A block of mass 2kg oscillates on the end of a spring in SHM with a period of 20ms. The position of the block is given by: x=(1.0cm)cos(wt+2pi).
Are you sure it's cos(wt+2pi)? Might as well make it cos(wt).

Another block of mass 4kg slides toward the oscillating block with velocity of 6m/s. The two blocks undergo a completely inelatic collision at time t=5.0ms.

a)what is the amplitude of oscllaltion after collision?
I know momentum is conserved in the collision and time t=.005 secons, the velocity of the oscillating block is O. So I got V(final)=4m/s.
If the position is given by:
x=(1.0cm)cos(wt+2pi) then, t=5.0ms corresponds to an angle of pi/2. The velocity equation is:
v=-w(1.0cm)sin(wt+2pi). v does not equal 0 at t=5.0ms.

I'd do part b first to get the new w... then use the fact that the magnitude of the maximum velocity = wA. Since you have the maximum velocity (you get it from the conservation of momentum etc...) you can get A (amplitude).

But I am not sure how to account for this with the spring force to get the final amplitude.

b) What is the frequency of the resulting SHM?
without A, I dont think I can do this part, so I havent tried yet...
w=sqrt(k/m).

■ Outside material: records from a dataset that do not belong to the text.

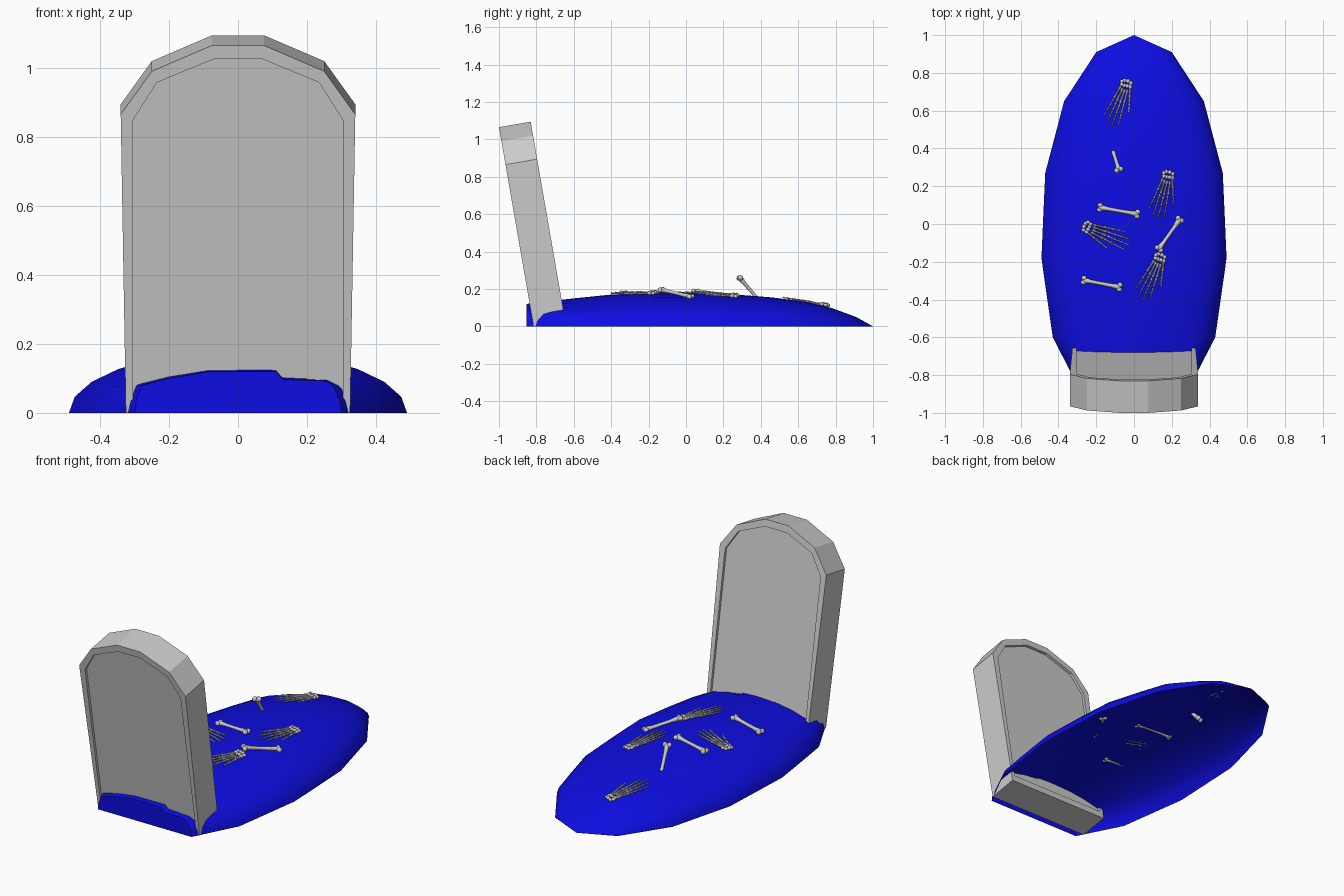
import bpy, bmesh
from math import sin, cos, pi, radians
from mathutils import Vector, Matrix

if "Cube" in bpy.data.objects:
    bpy.data.objects.remove(bpy.data.objects["Cube"])


def finish(bm, name, smooth=None):
    bmesh.ops.recalc_face_normals(bm, faces=bm.faces)
    mesh = bpy.data.meshes.new(name)
    bm.to_mesh(mesh)
    bm.free()
    obj = bpy.data.objects.new(name, mesh)
    bpy.context.collection.objects.link(obj)
    if smooth:
        mesh.shade_smooth()
        mesh.set_sharp_from_angle(angle=radians(smooth))
    return obj


def bridge(bm, a, b, closed=True):
    n = len(a)
    for i in range(n if closed else n - 1):
        j = (i + 1) % n
        bm.faces.new((a[i], a[j], b[j], b[i]))


# Mound: open-bottomed shell of half-ellipse sections, with a broken lip behind the stone
LIP = [(-.30, 0), (-.295, .035), (-.28, .08), (-.20, .10), (-.08, .12), (0, .12), (.11, .12),
       (.13, .096), (.19, .095), (.25, .093), (.275, .08), (.295, .035), (.30, 0)]
ROWS = [(-.60, .43, .15), (-.40, .459, .17), (-.18, .49, .18), (.05, .48, .18), (.27, .47, .17),
        (.46, .42, .155), (.65, .37, .13), (.78, .285, .098), (.91, .20, .05), (1, 0, 0)]
bm = bmesh.new()
rings = [[bm.verts.new((x, -.853, z)) for x, z in LIP]]
for y, w, h in ROWS:
    rings.append([bm.verts.new((-w * cos(pi * i / 12), y, h * sin(pi * i / 12))) for i in range(13)])
for a, b in zip(rings, rings[1:]):
    bridge(bm, a, b, closed=False)
bm.faces.new(rings[0])
bmesh.ops.remove_doubles(bm, verts=bm.verts, dist=1e-5)
mound = finish(bm, "grave_mound", 40)
blue = bpy.data.materials.new("mound_blue")
blue.diffuse_color = (0.004, 0.004, 0.75, 1)
blue.use_nodes = True
blue.node_tree.nodes["Principled BSDF"].inputs["Base Color"].default_value = blue.diffuse_color
mound.data.materials.append(blue)

# Headstone: leaning slab with a recessed panel on both faces
THICK, RECESS = .172, .015
OUTER = [(.325, 0), (.34, .878), (.25, 1.005), (.075, 1.081)]
PANEL = [(.305, .04), (.305, .86), (.235, .972), (.07, 1.041)]
bm = bmesh.new()


def stone_loop(half, t):
    pts = half + [(-x, z) for x, z in reversed(half)]
    return [bm.verts.new((x, t, z)) for x, z in pts]


loops = [stone_loop(PANEL, RECESS), stone_loop(PANEL, 0), stone_loop(OUTER, 0),
         stone_loop(OUTER, THICK), stone_loop(PANEL, THICK), stone_loop(PANEL, THICK - RECESS)]
for a, b in zip(loops, loops[1:]):
    bridge(bm, a, b)
bm.faces.new(loops[0])
bm.faces.new(loops[-1])
bm.transform(Matrix.Translation((0, -.815, 0)) @ Matrix.Rotation(radians(9.85), 4, 'X'))
finish(bm, "headstone")


# Bone helpers
def shaft(bm, a, b, profile, sides=8):
    a, b = Vector(a), Vector(b)
    rot = (b - a).to_track_quat('Z', 'Y')
    prev = None
    for t, r in profile:
        ring = [bm.verts.new(a.lerp(b, t) + rot @ Vector((r * cos(2 * pi * i / sides),
                r * sin(2 * pi * i / sides), 0))) for i in range(sides)]
        if prev:
            bridge(bm, prev, ring)
        else:
            bm.faces.new(ring)
        prev = ring
    bm.faces.new(prev)


def knob(bm, p, r, scale=(1, 1, 1)):
    m = Matrix.Translation(p) @ Matrix.Diagonal((*scale, 1))
    bmesh.ops.create_uvsphere(bm, u_segments=8, v_segments=6, radius=r, matrix=m)


def frame(start, end):
    y = (Vector(end) - Vector(start)).normalized()
    up = Vector((.75 * start[0], 0, 1))
    x = y.cross(up).normalized()
    m = Matrix((x, y, x.cross(y))).transposed().to_4x4()
    return Matrix.Translation(start) @ m


# Long bones: thin shaft with a pair of knuckles on each end
LONG_BONES = [((-.185, .088, .172), (.022, .052, .188)),
              ((.245, .028, .158), (.13, -.135, .197)),
              ((-.27, -.297, .16), (-.072, -.335, .178)),
              ((-.08, .285, .262), (-.12, .415, .11))]
for k, (a, b) in enumerate(LONG_BONES):
    length = (Vector(b) - Vector(a)).length
    bm = bmesh.new()
    shaft(bm, (0, 0, 0), (0, length, 0), [(0, .013), (.1, .014), (.22, .0105), (.5, .0095),
                                          (.78, .0105), (.9, .014), (1, .013)])
    for y in (.004, length - .004):
        for x in (-.012, .012):
            knob(bm, (x, y, 0), .015, (.9, 1, .95))
    bm.transform(frame(a, b))
    finish(bm, f"long_bone_{k + 1}", 50)

# Skeleton hands: wrist bones plus five jointed fingers (thumb on local -x)
FINGERS = [(-.030, .040, -.068, .165, (.38, .34, .28)),
           (-.020, .052, -.040, .250, (.40, .26, .19, .15)),
           (-.006, .055, -.009, .268, (.40, .26, .19, .15)),
           (.008, .053, .021, .256, (.40, .26, .19, .15)),
           (.021, .048, .050, .225, (.42, .25, .18, .15))]
WRIST = [(-.024, .012), (-.006, .008), (.012, .010), (.024, .020),
         (-.028, .032), (-.012, .034), (.004, .036), (.019, .036)]
HANDS = [((-.035, .765, .112), (-.13, .51, .157), 1),
         ((.185, .283, .163), (.115, .02, .188), 1),
         ((-.27, -.005, .172), (-.02, -.105, .182), -1),
         ((.145, -.155, .18), (.035, -.41, .18), 1)]
for k, (a, b, side) in enumerate(HANDS):
    bm = bmesh.new()
    for i, (x, y) in enumerate(WRIST):
        knob(bm, (x, y, .003 * (i % 2)), .0115, (.95, 1.05, .8))
    for x0, y0, x1, y1, parts in FINGERS:
        p, q, t = Vector((x0, y0, 0)), Vector((x1, y1, 0)), 0
        for i, part in enumerate(parts):
            r = .0078 - .001 * i
            shaft(bm, p.lerp(q, t), p.lerp(q, t + part - .015),
                  [(0, .6 * r), (.07, r), (.3, .62 * r), (.7, .6 * r), (.92, .95 * r), (1, .55 * r)], 6)
            t += part
    bm.transform(frame(a, b) @ Matrix.Diagonal((side, 1, 1, 1)))
    finish(bm, f"skeleton_hand_{k + 1}", 50)
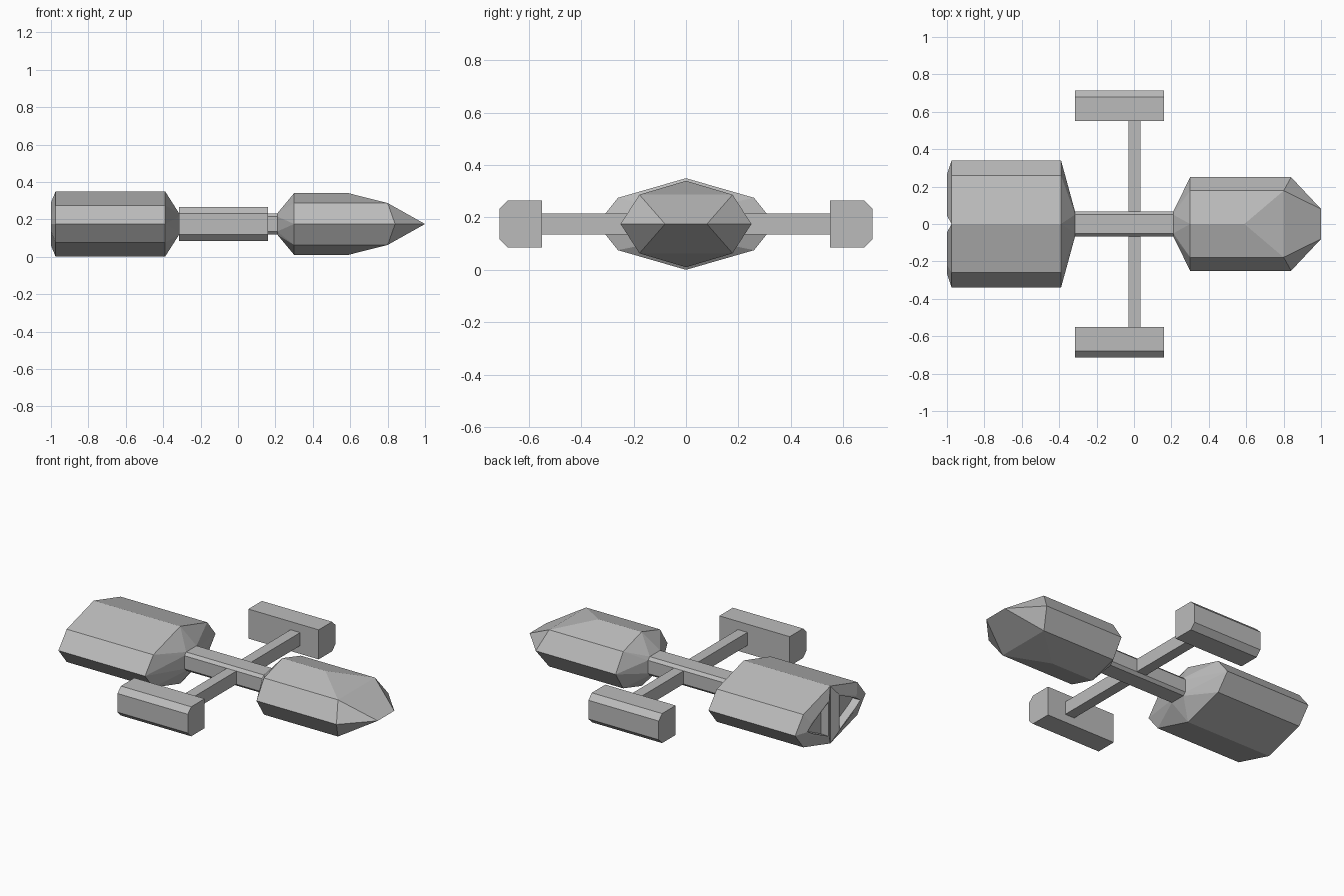
import bpy
import bmesh

if "Cube" in bpy.data.objects:
    bpy.data.objects.remove(bpy.data.objects["Cube"])

MID = 0.175  # height of the long axis

hull_grey = bpy.data.materials.new("hull grey")
hull_grey.use_nodes = True
colour = (0.5, 0.5, 0.5, 1)
hull_grey.diffuse_color = colour
hull_grey.node_tree.nodes["Principled BSDF"].inputs["Base Color"].default_value = colour


def ring(x, profile):
    """Mirror a quarter profile of (y, height) to all four quadrants at x."""
    pts = {(x, sy * y, sz * z) for y, z in profile for sy in (1, -1) for sz in (1, -1)}
    return [(a, b, c + MID) for a, b, c in pts]


def solid(name, points, detail=None):
    """Convex faceted solid around the points."""
    bm = bmesh.new()
    for p in sorted(set(points)):
        bm.verts.new(p)
    bmesh.ops.convex_hull(bm, input=bm.verts[:])
    bmesh.ops.dissolve_limit(bm, angle_limit=0.01, verts=bm.verts[:], edges=bm.edges[:])
    bmesh.ops.recalc_face_normals(bm, faces=bm.faces[:])
    if detail:
        detail(bm)
    mesh = bpy.data.meshes.new(name)
    bm.to_mesh(mesh)
    bm.free()
    mesh.materials.append(hull_grey)
    obj = bpy.data.objects.new(name, mesh)
    bpy.context.collection.objects.link(obj)
    return obj


def exhausts(bm):
    """Split the rear face in two and give each half a raised, recessed outlet."""
    rear = min(v.co.x for v in bm.verts)
    mids = [v for v in bm.verts if abs(v.co.x - rear) < 1e-4 and abs(v.co.y) < 1e-4]
    bmesh.ops.connect_verts(bm, verts=mids)
    bm.normal_update()
    ends = [f for f in bm.faces if f.normal.x < -0.99]
    for thickness, push in ((0.075, -0.025), (0.012, 0), (0.002, 0.05)):
        bmesh.ops.inset_individual(bm, faces=ends, thickness=thickness, depth=0)
        for v in {v for f in ends for v in f.verts}:
            v.co.x += push
    bm.normal_update()


# Spine: chamfered bar, whose outline also ends both body tapers
spine = [(0.05, 0.057), (0.066, 0.04)]
solid("spine", ring(-0.315, spine) + ring(0.21, spine))

# Engine body
engine = [(0, 0.175), (0.26, 0.1), (0.34, 0)]
solid("engine_body", ring(-0.975, engine) + ring(-0.39, engine) + ring(-0.315, spine), exhausts)

# Nose body: the front slopes to a horizontal edge
shoulder, side = (0.178, 0.112), (0.25, 0)
nose = [(0, 0.165), shoulder, side]
solid("nose_body", ring(0.21, spine) + ring(0.3, nose) + ring(0.59, nose[:1])
      + ring(0.8, [shoulder]) + ring(0.84, [side]) + ring(1.0, [(0.08, 0)]))

# Cross arms and side pods
for s, label in ((1, "left"), (-1, "right")):
    arm = [(x, s * y, MID + z) for x in (-0.03, 0.035) for y in (0.06, 0.551) for z in (-0.04, 0.04)]
    solid(label + "_arm", arm)
    outline = [(0.55, 0.09), (0.68, 0.09), (0.713, 0.057)]
    pod = [(x, s * y, MID + k * z) for x in (-0.315, 0.16) for y, z in outline for k in (1, -1)]
    solid(label + "_pod", pod)
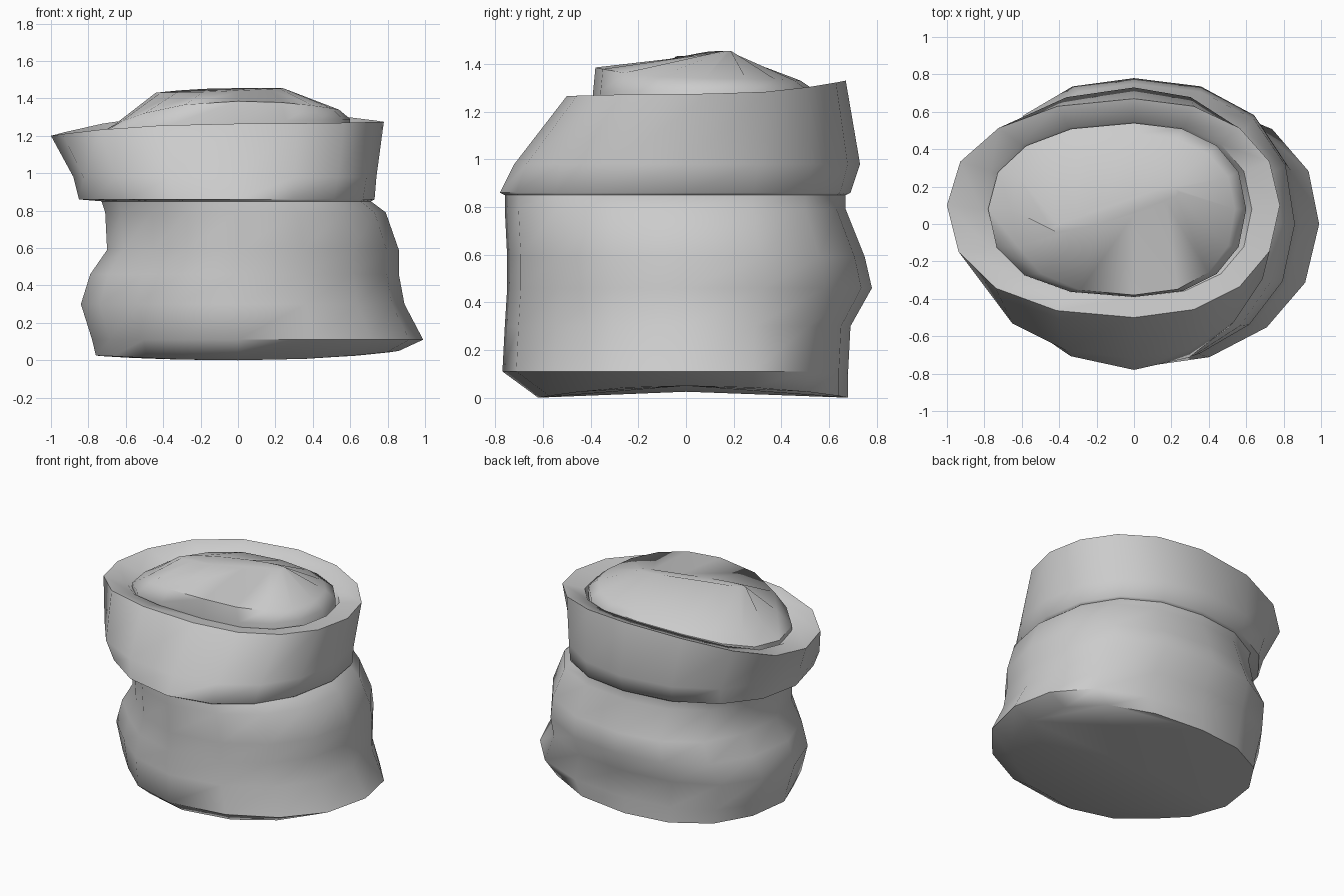
import bpy, bmesh, math

if "Cube" in bpy.data.objects:
    bpy.data.objects.remove(bpy.data.objects["Cube"])

SIDES = 16
BODY = (.03, .03, -.11, -.01)   # slump of the body on its four diagonals
CUFF = (0, 0, .02, 0)


def ring_points(cy, reach, height, diag=CUFF, e=0.93, skew=0.0):
    """Lopsided oval: reach and height are given for right, back, left, front.
    diag swells or pinches the back-right, back-left, front-left, front-right."""
    if not isinstance(height, tuple):
        height = (height,) * 4
    pts = []
    for i in range(SIDES):
        a = 2 * math.pi * i / SIDES
        c, s = math.cos(a), math.sin(a)
        h = 0 if c >= 0 else 2
        v = 1 if s >= 0 else 3
        w = 1 + diag[i * 4 // SIDES] * math.sin(2 * a) ** 2
        x = math.copysign(abs(c) ** e, c) * reach[h] * w
        y = math.copysign(abs(s) ** e, s) * reach[v] * w + cy + skew * x
        z = height[h] * c * c + height[v] * s * s
        pts.append((x, y, z))
    return pts


def loft(name, rings, cap_start, cap_end, angle):
    bm = bmesh.new()
    loops = [[bm.verts.new(p) for p in r] for r in rings]
    for lo, hi in zip(loops, loops[1:]):
        for i in range(SIDES):
            j = (i + 1) % SIDES
            bm.faces.new((lo[i], lo[j], hi[j], hi[i]))
    if cap_start:
        bm.faces.new(loops[0][::-1])
    if cap_end:
        bm.faces.new(loops[-1])
    me = bpy.data.meshes.new(name)
    bm.to_mesh(me)
    bm.free()
    ob = bpy.data.objects.new(name, me)
    bpy.context.collection.objects.link(ob)
    bpy.ops.object.select_all(action='DESELECT')
    ob.select_set(True)
    bpy.context.view_layer.objects.active = ob
    bpy.ops.object.shade_smooth_by_angle(angle=math.radians(angle))
    return ob


# Slumped sack body
sack = [
    ring_points(0, (.86, .68, .76, .62), (.05, 0, .025, 0), BODY),
    ring_points(0, (.99, .68, .78, .77), .11, BODY),
    ring_points(0, (.89, .69, .84, .76), .30, BODY),
    ring_points(0, (.86, .78, .79, .75), .46, BODY),
    ring_points(0, (.86, .75, .70, .75), .59, BODY),
    ring_points(0, (.79, .67, .71, .76), .79, BODY),
    ring_points(0, (.71, .67, .73, .76), .85, BODY),
]
# Folded-over cuff and its inner lip
sack += [
    ring_points(0, (.73, .69, .85, .78), .86, (.02, 0, -.05, -.03)),
    ring_points(0, (.74, .73, .88, .72), .98),
    ring_points(.10, (.78, .57, 1.0, .60), (1.275, 1.33, 1.20, 1.265)),
    ring_points(.08, (.63, .47, .82, .47), (1.26, 1.29, 1.18, 1.25), e=.88),
    ring_points(.08, (.58, .42, .74, .42), 1.14),
]
loft("sack", sack, True, False, 55)

# Heaped contents rising from the mouth to a slanting ridge
heap = [
    ring_points(.08, (.60, .46, .78, .46), 1.16, e=.88),
    ring_points(.08, (.60, .46, .78, .47), (1.29, 1.29, 1.19, 1.28), e=.88),
    ring_points(.08, (.54, .40, .66, .46), (1.34, 1.33, 1.26, 1.385), e=.88),
    ring_points(.10, (.24, .05, .44, .05), (1.455, 1.455, 1.43, 1.435), skew=.3),
]
loft("heap_of_contents", heap, False, True, 55)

You can calculate k, then solve for the new w using a mass of 6kg

oops

I meant (1/2)pi

thanks